Aim of the task:
Print the listing below once more, unchanged.

** Data for processing follows **

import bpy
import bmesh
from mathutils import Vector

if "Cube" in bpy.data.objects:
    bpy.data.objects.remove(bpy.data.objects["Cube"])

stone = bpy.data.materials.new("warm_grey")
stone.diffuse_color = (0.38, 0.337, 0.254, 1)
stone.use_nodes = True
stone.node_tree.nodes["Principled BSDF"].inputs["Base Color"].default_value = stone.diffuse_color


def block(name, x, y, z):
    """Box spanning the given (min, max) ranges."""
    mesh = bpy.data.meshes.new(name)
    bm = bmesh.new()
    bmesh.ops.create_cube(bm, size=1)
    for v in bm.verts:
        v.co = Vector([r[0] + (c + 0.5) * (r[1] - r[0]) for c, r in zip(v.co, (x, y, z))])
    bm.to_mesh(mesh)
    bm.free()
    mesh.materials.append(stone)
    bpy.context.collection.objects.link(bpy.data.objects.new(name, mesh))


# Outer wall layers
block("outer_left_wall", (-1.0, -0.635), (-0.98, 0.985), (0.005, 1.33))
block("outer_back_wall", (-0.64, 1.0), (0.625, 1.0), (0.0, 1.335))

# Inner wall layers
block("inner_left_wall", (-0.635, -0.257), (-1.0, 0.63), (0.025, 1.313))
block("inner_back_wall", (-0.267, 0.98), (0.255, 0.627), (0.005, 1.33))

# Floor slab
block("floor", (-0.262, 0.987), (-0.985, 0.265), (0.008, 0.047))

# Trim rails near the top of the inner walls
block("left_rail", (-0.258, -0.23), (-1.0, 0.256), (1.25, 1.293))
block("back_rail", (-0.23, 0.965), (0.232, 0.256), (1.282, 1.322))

** End of Data for processing **

Reply:
import bpy
import bmesh
from mathutils import Vector

if "Cube" in bpy.data.objects:
    bpy.data.objects.remove(bpy.data.objects["Cube"])

stone = bpy.data.materials.new("warm_grey")
stone.diffuse_color = (0.38, 0.337, 0.254, 1)
stone.use_nodes = True
stone.node_tree.nodes["Principled BSDF"].inputs["Base Color"].default_value = stone.diffuse_color


def block(name, x, y, z):
    """Box spanning the given (min, max) ranges."""
    mesh = bpy.data.meshes.new(name)
    bm = bmesh.new()
    bmesh.ops.create_cube(bm, size=1)
    for v in bm.verts:
        v.co = Vector([r[0] + (c + 0.5) * (r[1] - r[0]) for c, r in zip(v.co, (x, y, z))])
    bm.to_mesh(mesh)
    bm.free()
    mesh.materials.append(stone)
    bpy.context.collection.objects.link(bpy.data.objects.new(name, mesh))


# Outer wall layers
block("outer_left_wall", (-1.0, -0.635), (-0.98, 0.985), (0.005, 1.33))
block("outer_back_wall", (-0.64, 1.0), (0.625, 1.0), (0.0, 1.335))

# Inner wall layers
block("inner_left_wall", (-0.635, -0.257), (-1.0, 0.63), (0.025, 1.313))
block("inner_back_wall", (-0.267, 0.98), (0.255, 0.627), (0.005, 1.33))

# Floor slab
block("floor", (-0.262, 0.987), (-0.985, 0.265), (0.008, 0.047))

# Trim rails near the top of the inner walls
block("left_rail", (-0.258, -0.23), (-1.0, 0.256), (1.25, 1.293))
block("back_rail", (-0.23, 0.965), (0.232, 0.256), (1.282, 1.322))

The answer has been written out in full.